While at UberConf I had the great opportunity to attend a talk by Venkat Subramaniam titled “How to Approach Refactoring”. Many times I have attended talks and read articles focusing on refactoring techniques, but rarely do these other sources discuss the behaviours that allow refactoring to work. Knowing all of the refactoring techniques without understanding the fundamentals that make refactoring beneficial, can result in making code worse!
There are many great refactoring books out there such as
- Refactoring to Patterns – Joshua Kerievsky
- Refactoring: Improving the Design of Existing Code – Martin Fowler
- Working with Legacy Code – Michael Feathers

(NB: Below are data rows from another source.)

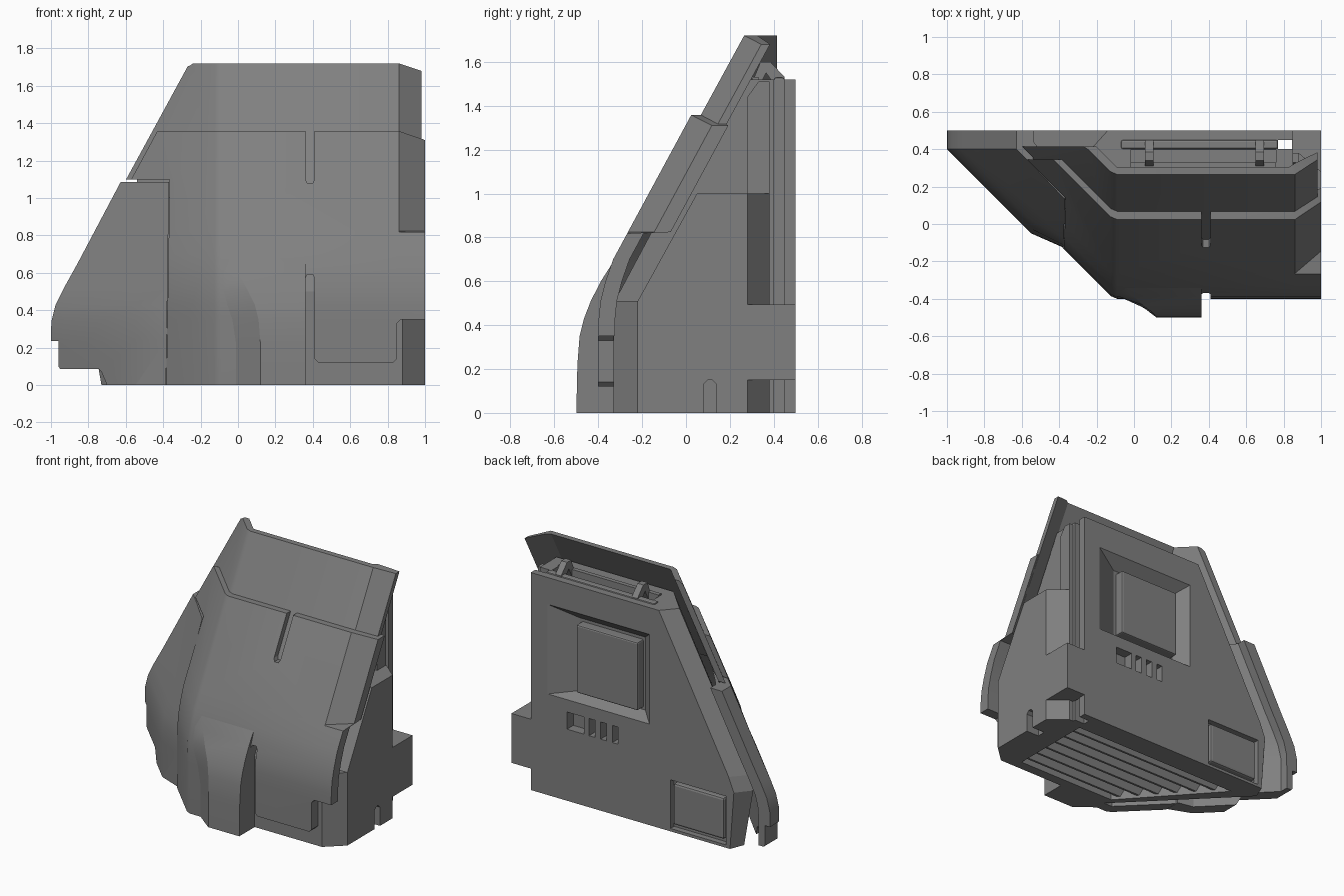
import bpy, bmesh

if "Cube" in bpy.data.objects:
    bpy.data.objects.remove(bpy.data.objects["Cube"])

GREY = bpy.data.materials.new("dark_grey")
GREY.diffuse_color = (.215, .215, .215, 1)
GREY.use_nodes = True
GREY.node_tree.nodes["Principled BSDF"].inputs["Base Color"].default_value = GREY.diffuse_color


def loft(name, rings, bevel=0):
    """Closed solid skinned through rings with equal point counts."""
    bm = bmesh.new()
    vs = [[bm.verts.new(p) for p in r] for r in rings]
    n = len(rings[0])
    for a, b in zip(vs, vs[1:]):
        for i in range(n):
            j = (i + 1) % n
            bm.faces.new((a[i], a[j], b[j], b[i]))
    bm.faces.new(vs[0][::-1])
    bm.faces.new(vs[-1])
    bmesh.ops.recalc_face_normals(bm, faces=bm.faces)
    if bevel:
        bmesh.ops.bevel(bm, geom=bm.edges[:], offset=bevel, segments=2,
                        affect='EDGES', profile=0.5)
    me = bpy.data.meshes.new(name)
    bm.to_mesh(me)
    bm.free()
    me.materials.append(GREY)
    ob = bpy.data.objects.new(name, me)
    bpy.context.collection.objects.link(ob)
    return ob


def prism(name, pts, axis, lo, hi, bevel=0):
    """Extrude a 2D outline along an axis between lo and hi."""
    def at(p, d):
        q = list(p)
        q.insert(axis, d)
        return q
    return loft(name, [[at(p, d) for p in pts] for d in (lo, hi)], bevel)


def box(name, x0, x1, y0, y1, z0, z1, bevel=0):
    return prism(name, [(x0, y0), (x1, y0), (x1, y1), (x0, y1)], 2, z0, z1, bevel)


def boolean(ob, cutter, op='DIFFERENCE'):
    m = ob.modifiers.new("cut", 'BOOLEAN')
    m.operation, m.object, m.solver = op, cutter, 'EXACT'
    bpy.context.view_layer.objects.active = ob
    bpy.ops.object.modifier_apply(modifier=m.name)
    bpy.data.objects.remove(cutter, do_unlink=True)


def clip(ob, outline):
    """Keep only what lies inside a front-view outline."""
    boolean(ob, prism("cutter", outline, 1, -1, 1), 'INTERSECT')


def smooth(ob, angle=0.42):
    bpy.ops.object.select_all(action='DESELECT')
    ob.select_set(True)
    bpy.context.view_layer.objects.active = ob
    bpy.ops.object.shade_smooth_by_angle(angle=angle)


def shell_ring(z, y, wing, t, xr, yc, xc=-0.11):
    """Bent plate section: 45 degree left flank, flat front, right wing."""
    xi, yi = xc + 0.41 * t, y + t
    return [(xc - (yc - y), yc, z), (xc - .015, y + .015, z), (xc + .02, y, z),
            (0.86, y, z), (xr, y + wing, z),
            (xr, yi + wing, z), (0.86 - 0.3 * wing, yi, z), (xi, yi, z),
            (xi - (yc - yi), yc, z)]


# Main lower armour plate
prof = [(0, -.4, 0), (.35, -.4, 0), (.43, -.398, 0), (.51, -.39, 0), (.6, -.367, 0),
        (.7, -.332, 0), (.818, -.268, 0), (.824, -.265, .12), (1.36, .025, .12)]
main = loft("lower_front_plate", [shell_ring(z, y, w, .075, 1.0, .345) for z, y, w in prof])
clip(main, [(-.385, -.1), (.36, -.1), (.36, .57), (.37, .59), (.40, .59), (.41, .57),
            (.41, .14), (.43, .12), (.83, .12), (.85, .14), (.85, .33), (.87, .35),
            (1.1, .35), (1.1, 1.28), (1, 1.31), (.86, 1.358), (.41, 1.358), (.41, 1.1),
            (.40, 1.08), (.37, 1.08), (.36, 1.1), (.36, 1.358), (-.8, 1.358),
            (-.8, 1.1), (-.365, 1.1)])
smooth(main)

# Upper armour plate, thin and set back behind the lower one
upper = loft("upper_front_plate", [shell_ring(z, .265 - (1.72 - z) * .545, .1, .04, .98, .415)
                                   for z in (.9, 1.73)])
clip(upper, [(-.9, 1.1), (-.54, 1.1), (-.54, 1.0), (-.3, 1.0), (-.3, .95), (1.1, .95),
             (1.1, 1.63), (.98, 1.68), (.86, 1.72), (-.24, 1.72), (-.262, 1.705), (-.9, 1.704)])
smooth(upper)

# Left flank plate bulging outward towards the bottom
rings = []
for z, s, d in [(-.01, -.6, -.5), (.24, -.6, -.505), (.34, -.598, -.505), (.43, -.575, -.5),
                (.52, -.53, -.49), (.65, -.458, -.45), (1.09, -.225, -.235)]:
    xa, xd = s - .4, -.385 + .015 * z
    rings.append([(xa, .5, z), (xa, .4, z), (-.55, s + .55, z), (xd, d - xd, z),
                  (xd, d - xd + .11, z), (-.5, s + .62, z), (xa + .09, .44, z),
                  (xa + .09, .5, z)])
flank = loft("left_flank_plate", rings)
clip(flank, [(-1.1, .24), (-.96, .235), (-.96, .1), (-.95, .085), (-.745, .085),
             (-.73, .07), (-.7, 0), (-.3, 0), (-.3, 1.085), (-1.1, 1.085)])
smooth(flank)

# Raised foot that fades into the slope of the lower plate
foot = loft("front_foot", [[(xl, ym + .03, z), (xl, ym, z), (xf, y, z), (.36, y, z),
                            (.36, ym + .06, z), (xl, ym + .06, z)]
                           for z, y, ym, xl, xf in [
                               (0, -.5, -.4, -.01, .12), (.22, -.495, -.4, -.01, .12),
                               (.35, -.485, -.4, -.03, .11), (.43, -.465, -.397, -.06, .09),
                               (.51, -.434, -.389, -.08, .05), (.6, -.388, -.366, -.08, 0),
                               (.69, -.331, -.33, -.08, -.05)]])
smooth(foot, .3)

# Inner body: slanted left side, chamfered back-left edge
body = loft("body", [[(xb, .5, z), (xa, .4, z), (xa + .4 - yf - .01, yf, z), (.85, yf, z), (.85, .5, z)]
                     for z, yf, xb, xa in [(0, -.33, -.69, -.73), (.4, -.33, -.72, -.8),
                                           (.5, -.33, -.68, -.77), (1.52, .215, -.14, -.23)]])
boolean(body, box("cutter", .77, .95, .40, .45, -.1, 1.7))
# Funnel-shaped recess on the back
boolean(body, loft("cutter", [[(x0, y, z0), (x1, y, z0), (x1, y, z1), (x0, y, z1)]
                              for y, x0, x1, z0, z1 in [(.53, -.1, .79, .69, 1.36),
                                                        (.42, .02, .53, .75, 1.26)]]))
# Back vents and the lower corner recess
for x0, x1 in [(.44, .57), (.355, .40), (.265, .31), (.175, .22)]:
    boolean(body, box("cutter", x0, x1, .43, .6, .5, .62))
boolean(body, box("cutter", -.66, -.23, .46, .6, .02, .36))
# Underside tray recess
boolean(body, prism("cutter", [(-.56, .34), (-.02, -.26), (.76, -.26), (.76, .34)], 2, -.1, .12))
# Roof channel
boolean(body, box("cutter", -.02, .76, .33, .395, 1.46, 1.6))

box("back_panel", .035, .51, .38, .485, .765, 1.24, .01)
box("back_corner_pad", -.64, -.25, .42, .498, .05, .34, .015)

# Underside slats follow the slanted flank
for i in range(6):
    y = -.2 + i * .095
    x0 = -.06 - (y + .26) * .9
    prism("underside_slat", [(y - .03, .02), (y - .015, .02), (y + .03, .13), (y + .01, .13)],
          0, x0, .77)

# Right side housing: side profile trimmed by a chamfered plan
side = prism("side_housing", [(-.33, 0), (-.33, .51), (-.22, .51), (.05, 1), (.38, 1), (.38, 0)],
             0, .8, 1.1)
boolean(side, prism("cutter", [(.7, -.33), (.88, -.33), (1, -.22), (1, .28), (.88, .38), (.7, .38)],
                    2, -.1, 1.2), 'INTERSECT')
boolean(side, prism("cutter", [(.08, -.1), (.08, .13), (.1, .15), (.12, .15), (.14, .13), (.14, -.1)],
                    0, .9, 1.1))
box("side_block", .845, 1, .27, .5, .15, .495)
# Upright side post above the housing
prism("side_post", [(.28, 1), (.28, 1.44), (.33, 1.51), (.38, 1.51), (.38, 1)], 0, .8, .88)

# Roof rails and hooks
box("roof_rail", -.07, .77, .40, .45, 1.48, 1.53, .012)
box("roof_lower_rail", -.02, .76, .30, .33, 1.48, 1.53)
for x in (.06, .65):
    prism("roof_hook", [(.29, 1.48), (.34, 1.6), (.385, 1.6), (.45, 1.53), (.45, 1.5),
                        (.40, 1.5), (.365, 1.55), (.33, 1.48)], 0, x, x + .045)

However, during Venkat’s talk he recommended a book that is not about programming, but instead about non-fiction writing in general: On Writing Well by William Zinsser. Whether you are writing a newspaper article, a book, or writing code, many of the same principles for better writing still apply.
- Simplicity – Writing is a about communication. Often as developers we make code unnecessarily complex. We do this because for some developers it feels good and impresses others. A developer should never be proud of complexity in code, but instead focus on simplicity.
- Clarity – Make it clear. Don’t use cryptic naming, instead make it clear and easy to understand.
- Brevity – Make it short, but be careful not to take it too far. Reading a very long piece of text can make it take time to understand a piece of code, but it is also easy to make it too short. Use only as many words as it takes to make the code understandable and no more.
- Humanity – Write it for people. Remember that code is going to be read by other developers, so consider how others will interpret what you have written and keep that in mind when writing code to make it simple, clear, and concise.